## BRIEF
Only the lines that include "pillowCorners" should be copied from the data below.

## Dataset excerpts

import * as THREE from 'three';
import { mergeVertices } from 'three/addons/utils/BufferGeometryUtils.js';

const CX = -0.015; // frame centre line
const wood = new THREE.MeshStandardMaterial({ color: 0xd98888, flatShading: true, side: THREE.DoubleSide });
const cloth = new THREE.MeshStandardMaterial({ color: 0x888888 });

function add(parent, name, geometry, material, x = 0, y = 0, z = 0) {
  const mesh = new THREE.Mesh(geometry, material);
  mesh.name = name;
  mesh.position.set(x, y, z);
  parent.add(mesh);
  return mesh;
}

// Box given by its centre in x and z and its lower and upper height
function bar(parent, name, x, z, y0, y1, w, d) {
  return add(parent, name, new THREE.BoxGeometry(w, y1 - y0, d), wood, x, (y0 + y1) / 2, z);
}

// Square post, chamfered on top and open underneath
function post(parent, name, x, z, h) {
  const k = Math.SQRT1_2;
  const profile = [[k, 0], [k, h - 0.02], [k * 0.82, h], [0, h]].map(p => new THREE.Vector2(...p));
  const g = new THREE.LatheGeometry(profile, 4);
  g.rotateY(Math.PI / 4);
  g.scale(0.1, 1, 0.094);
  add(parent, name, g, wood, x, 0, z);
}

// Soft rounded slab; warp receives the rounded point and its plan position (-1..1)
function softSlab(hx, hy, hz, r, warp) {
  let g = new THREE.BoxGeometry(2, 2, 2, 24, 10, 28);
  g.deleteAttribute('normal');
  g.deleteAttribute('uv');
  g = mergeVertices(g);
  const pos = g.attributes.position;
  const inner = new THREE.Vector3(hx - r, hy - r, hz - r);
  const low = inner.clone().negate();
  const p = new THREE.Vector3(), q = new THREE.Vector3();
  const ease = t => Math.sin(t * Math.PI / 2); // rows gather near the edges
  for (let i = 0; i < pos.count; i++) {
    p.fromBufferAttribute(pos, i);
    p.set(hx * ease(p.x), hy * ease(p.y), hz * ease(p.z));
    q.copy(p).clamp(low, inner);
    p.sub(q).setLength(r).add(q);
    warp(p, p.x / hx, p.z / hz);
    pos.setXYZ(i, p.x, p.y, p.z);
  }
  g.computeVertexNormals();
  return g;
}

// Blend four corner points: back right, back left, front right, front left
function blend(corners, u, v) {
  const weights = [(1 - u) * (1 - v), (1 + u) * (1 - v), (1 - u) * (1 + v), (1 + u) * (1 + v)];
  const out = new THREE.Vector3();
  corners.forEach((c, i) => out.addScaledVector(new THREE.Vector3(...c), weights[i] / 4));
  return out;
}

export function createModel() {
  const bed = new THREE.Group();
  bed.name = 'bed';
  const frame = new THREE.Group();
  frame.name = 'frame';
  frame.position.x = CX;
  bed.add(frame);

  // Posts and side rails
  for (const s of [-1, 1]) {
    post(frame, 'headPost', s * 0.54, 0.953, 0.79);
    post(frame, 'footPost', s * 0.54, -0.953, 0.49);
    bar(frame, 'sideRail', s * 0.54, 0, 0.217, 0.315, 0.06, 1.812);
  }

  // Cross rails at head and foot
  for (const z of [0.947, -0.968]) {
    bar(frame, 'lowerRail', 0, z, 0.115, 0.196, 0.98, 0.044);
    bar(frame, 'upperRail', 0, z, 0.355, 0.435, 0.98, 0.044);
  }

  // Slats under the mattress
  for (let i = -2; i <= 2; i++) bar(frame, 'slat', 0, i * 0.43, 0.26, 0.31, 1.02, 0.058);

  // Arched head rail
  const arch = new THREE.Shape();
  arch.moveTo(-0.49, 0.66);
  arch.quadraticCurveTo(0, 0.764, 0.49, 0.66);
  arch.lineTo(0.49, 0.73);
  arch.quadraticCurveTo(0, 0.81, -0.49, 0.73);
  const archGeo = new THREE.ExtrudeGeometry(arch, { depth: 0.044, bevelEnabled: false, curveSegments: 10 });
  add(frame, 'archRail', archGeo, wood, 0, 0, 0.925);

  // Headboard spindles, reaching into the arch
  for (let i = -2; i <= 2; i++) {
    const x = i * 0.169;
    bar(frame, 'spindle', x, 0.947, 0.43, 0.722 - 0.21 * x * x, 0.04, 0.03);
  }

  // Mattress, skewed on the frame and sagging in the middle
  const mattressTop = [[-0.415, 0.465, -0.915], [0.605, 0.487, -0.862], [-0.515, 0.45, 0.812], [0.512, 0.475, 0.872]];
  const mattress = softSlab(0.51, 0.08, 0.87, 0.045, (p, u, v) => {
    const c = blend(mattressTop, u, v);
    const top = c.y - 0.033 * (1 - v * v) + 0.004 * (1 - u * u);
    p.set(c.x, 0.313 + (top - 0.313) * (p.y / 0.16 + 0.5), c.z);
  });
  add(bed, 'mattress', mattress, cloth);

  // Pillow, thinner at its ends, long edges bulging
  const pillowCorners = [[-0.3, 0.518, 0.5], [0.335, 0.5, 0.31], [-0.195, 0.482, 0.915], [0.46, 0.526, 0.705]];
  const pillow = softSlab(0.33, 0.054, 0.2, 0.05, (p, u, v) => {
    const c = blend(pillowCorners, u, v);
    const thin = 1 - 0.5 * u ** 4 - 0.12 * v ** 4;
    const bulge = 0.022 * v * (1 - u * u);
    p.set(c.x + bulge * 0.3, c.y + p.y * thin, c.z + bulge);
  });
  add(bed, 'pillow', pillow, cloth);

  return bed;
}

## ANSWER SPACE
  const pillowCorners = [[-0.3, 0.518, 0.5], [0.335, 0.5, 0.31], [-0.195, 0.482, 0.915], [0.46, 0.526, 0.705]];
    const c = blend(pillowCorners, u, v);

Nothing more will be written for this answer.